Items from a dataset:
# # # # #
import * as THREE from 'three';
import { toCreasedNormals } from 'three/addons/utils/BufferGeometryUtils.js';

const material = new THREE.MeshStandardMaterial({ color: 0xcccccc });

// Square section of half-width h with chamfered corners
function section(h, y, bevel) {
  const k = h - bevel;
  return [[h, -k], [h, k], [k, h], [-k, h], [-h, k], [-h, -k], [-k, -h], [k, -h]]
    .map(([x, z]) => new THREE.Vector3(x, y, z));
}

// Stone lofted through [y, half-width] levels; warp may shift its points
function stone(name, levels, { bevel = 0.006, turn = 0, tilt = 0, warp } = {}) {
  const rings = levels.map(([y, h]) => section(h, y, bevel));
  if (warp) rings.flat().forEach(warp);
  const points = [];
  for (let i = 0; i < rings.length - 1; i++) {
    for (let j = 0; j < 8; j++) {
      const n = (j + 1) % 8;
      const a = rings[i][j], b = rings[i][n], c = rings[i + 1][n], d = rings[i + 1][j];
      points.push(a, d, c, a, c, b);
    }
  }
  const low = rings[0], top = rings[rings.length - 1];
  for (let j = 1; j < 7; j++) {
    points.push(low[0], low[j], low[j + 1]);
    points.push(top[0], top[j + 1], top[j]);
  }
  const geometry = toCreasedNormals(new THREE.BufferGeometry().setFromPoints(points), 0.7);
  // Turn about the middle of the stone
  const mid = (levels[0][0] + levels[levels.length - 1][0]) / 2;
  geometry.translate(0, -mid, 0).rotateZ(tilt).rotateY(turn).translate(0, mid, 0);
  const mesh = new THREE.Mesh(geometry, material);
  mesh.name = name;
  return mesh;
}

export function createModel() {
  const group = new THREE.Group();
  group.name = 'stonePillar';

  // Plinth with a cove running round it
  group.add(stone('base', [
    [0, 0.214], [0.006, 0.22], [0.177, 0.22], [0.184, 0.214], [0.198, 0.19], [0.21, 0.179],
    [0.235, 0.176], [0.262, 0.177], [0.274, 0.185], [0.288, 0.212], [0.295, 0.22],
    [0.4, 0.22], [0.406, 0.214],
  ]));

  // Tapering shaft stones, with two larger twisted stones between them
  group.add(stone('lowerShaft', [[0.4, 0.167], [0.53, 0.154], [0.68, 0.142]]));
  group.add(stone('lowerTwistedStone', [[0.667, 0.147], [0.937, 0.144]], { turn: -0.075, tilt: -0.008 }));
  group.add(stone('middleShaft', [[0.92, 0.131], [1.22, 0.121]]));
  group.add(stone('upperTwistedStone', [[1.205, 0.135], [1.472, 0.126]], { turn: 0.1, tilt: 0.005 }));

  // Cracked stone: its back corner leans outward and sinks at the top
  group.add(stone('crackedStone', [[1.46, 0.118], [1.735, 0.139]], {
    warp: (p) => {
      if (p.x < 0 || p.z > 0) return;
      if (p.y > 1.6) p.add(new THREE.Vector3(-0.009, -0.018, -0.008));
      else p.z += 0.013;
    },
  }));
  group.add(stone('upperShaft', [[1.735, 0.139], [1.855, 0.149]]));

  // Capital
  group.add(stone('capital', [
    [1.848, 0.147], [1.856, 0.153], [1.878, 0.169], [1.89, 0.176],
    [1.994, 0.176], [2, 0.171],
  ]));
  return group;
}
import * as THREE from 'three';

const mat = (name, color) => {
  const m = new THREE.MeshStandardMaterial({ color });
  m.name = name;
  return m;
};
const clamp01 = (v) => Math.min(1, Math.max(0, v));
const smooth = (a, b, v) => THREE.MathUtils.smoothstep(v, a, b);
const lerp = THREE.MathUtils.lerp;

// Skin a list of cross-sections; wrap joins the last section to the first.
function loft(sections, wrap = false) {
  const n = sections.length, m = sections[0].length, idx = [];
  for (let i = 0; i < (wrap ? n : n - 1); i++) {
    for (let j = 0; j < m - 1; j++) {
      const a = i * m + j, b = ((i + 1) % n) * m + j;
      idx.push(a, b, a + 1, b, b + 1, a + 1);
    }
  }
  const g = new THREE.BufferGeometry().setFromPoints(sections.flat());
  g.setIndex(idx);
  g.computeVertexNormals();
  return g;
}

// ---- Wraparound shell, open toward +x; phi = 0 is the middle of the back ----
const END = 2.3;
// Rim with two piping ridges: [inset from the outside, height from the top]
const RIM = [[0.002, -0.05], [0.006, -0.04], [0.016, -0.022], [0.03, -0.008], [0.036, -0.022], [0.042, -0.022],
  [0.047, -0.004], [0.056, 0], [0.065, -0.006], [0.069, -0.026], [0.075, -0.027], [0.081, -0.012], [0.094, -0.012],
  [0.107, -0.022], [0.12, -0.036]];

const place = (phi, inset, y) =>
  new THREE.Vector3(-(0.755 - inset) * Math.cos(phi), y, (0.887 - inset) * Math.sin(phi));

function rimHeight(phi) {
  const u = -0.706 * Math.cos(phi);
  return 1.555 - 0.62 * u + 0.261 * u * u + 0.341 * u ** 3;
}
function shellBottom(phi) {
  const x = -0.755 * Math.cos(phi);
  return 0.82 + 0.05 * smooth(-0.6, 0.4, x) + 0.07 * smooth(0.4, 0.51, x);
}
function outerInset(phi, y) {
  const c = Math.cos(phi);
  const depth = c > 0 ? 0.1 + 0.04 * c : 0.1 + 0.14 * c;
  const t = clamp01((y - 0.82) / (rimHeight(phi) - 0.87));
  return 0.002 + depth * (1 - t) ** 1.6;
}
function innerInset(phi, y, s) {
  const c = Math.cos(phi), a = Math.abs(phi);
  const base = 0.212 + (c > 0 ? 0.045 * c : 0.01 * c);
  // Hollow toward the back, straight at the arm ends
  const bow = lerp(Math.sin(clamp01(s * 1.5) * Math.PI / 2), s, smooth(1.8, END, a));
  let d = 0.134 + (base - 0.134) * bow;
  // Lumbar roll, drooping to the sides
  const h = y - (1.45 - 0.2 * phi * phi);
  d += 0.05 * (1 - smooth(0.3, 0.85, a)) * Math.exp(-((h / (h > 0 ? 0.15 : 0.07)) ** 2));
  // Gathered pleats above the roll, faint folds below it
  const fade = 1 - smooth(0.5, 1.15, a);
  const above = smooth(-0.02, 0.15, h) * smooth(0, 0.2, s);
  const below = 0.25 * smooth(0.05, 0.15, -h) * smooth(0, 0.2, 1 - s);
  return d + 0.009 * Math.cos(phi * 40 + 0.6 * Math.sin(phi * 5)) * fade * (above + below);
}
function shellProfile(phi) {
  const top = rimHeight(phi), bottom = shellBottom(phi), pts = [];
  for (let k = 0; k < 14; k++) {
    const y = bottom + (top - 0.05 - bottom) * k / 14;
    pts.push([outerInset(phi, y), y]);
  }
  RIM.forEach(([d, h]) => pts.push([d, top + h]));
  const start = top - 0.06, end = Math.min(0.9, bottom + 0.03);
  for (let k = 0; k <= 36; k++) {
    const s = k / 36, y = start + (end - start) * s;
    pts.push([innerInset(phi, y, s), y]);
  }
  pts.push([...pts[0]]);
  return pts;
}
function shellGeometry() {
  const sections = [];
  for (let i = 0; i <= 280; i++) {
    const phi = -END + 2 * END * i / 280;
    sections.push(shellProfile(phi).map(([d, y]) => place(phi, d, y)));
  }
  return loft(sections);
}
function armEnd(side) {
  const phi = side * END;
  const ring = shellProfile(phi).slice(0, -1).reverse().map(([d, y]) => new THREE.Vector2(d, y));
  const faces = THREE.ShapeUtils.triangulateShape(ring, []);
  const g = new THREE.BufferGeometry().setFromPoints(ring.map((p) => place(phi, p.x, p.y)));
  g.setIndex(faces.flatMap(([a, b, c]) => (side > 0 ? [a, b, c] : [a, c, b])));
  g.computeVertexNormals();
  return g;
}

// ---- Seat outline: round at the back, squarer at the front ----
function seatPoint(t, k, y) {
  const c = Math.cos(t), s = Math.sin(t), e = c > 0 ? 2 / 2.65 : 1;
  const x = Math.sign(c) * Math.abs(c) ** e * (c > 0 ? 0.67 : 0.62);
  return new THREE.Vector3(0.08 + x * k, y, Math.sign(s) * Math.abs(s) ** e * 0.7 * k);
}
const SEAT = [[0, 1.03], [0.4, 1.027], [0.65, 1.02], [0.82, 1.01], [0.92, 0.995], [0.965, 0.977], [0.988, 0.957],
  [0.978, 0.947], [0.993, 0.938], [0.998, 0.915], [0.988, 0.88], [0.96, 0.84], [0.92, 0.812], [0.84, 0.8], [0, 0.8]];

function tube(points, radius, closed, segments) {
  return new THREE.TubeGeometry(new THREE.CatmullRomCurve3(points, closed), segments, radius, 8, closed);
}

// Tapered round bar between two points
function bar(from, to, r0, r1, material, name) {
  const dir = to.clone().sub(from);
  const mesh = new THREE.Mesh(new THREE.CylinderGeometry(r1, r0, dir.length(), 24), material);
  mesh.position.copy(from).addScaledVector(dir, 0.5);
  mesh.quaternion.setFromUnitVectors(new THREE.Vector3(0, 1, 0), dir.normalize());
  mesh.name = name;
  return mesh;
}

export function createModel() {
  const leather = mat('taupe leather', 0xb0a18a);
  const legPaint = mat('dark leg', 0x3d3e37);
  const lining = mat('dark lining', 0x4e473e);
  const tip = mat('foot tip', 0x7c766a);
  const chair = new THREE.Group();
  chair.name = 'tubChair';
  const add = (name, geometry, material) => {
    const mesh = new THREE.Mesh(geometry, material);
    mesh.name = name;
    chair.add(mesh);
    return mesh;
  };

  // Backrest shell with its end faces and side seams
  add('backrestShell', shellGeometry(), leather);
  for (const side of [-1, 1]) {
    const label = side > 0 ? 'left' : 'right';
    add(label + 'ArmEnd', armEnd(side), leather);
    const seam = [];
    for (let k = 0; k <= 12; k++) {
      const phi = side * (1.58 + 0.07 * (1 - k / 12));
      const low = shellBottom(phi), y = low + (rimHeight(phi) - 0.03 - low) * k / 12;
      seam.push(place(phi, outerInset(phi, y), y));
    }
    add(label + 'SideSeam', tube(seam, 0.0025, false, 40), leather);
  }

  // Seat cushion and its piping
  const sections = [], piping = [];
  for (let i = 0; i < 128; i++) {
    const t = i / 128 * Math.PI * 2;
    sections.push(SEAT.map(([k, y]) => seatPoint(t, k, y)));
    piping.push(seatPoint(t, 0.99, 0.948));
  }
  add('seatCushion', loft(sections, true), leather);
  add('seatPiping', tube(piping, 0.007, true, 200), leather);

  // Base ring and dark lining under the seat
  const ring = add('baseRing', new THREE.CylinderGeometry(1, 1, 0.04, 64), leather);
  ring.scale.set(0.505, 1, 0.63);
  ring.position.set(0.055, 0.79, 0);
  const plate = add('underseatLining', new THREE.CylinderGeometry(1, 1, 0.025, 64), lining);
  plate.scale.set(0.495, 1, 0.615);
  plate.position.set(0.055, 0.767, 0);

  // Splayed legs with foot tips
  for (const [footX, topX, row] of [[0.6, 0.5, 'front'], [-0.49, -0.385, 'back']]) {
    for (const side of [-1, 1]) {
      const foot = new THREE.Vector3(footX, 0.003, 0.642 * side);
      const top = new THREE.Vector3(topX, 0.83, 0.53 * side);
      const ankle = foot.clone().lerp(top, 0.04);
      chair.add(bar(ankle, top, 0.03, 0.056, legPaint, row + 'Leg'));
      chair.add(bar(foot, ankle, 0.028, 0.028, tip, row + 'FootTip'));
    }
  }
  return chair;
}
# # # # #
* [Task brief] What is needed is an exact copy of the lines above, from the one containing "const rings = levels.map(([y, h])" through the one containing "running round it", with nothing added.

* [Expected answer]
  const rings = levels.map(([y, h]) => section(h, y, bevel));
  if (warp) rings.flat().forEach(warp);
  const points = [];
  for (let i = 0; i < rings.length - 1; i++) {
    for (let j = 0; j < 8; j++) {
      const n = (j + 1) % 8;
      const a = rings[i][j], b = rings[i][n], c = rings[i + 1][n], d = rings[i + 1][j];
      points.push(a, d, c, a, c, b);
    }
  }
  const low = rings[0], top = rings[rings.length - 1];
  for (let j = 1; j < 7; j++) {
    points.push(low[0], low[j], low[j + 1]);
    points.push(top[0], top[j + 1], top[j]);
  }
  const geometry = toCreasedNormals(new THREE.BufferGeometry().setFromPoints(points), 0.7);
  // Turn about the middle of the stone
  const mid = (levels[0][0] + levels[levels.length - 1][0]) / 2;
  geometry.translate(0, -mid, 0).rotateZ(tilt).rotateY(turn).translate(0, mid, 0);
  const mesh = new THREE.Mesh(geometry, material);
  mesh.name = name;
  return mesh;
}

export function createModel() {
  const group = new THREE.Group();
  group.name = 'stonePillar';

  // Plinth with a cove running round it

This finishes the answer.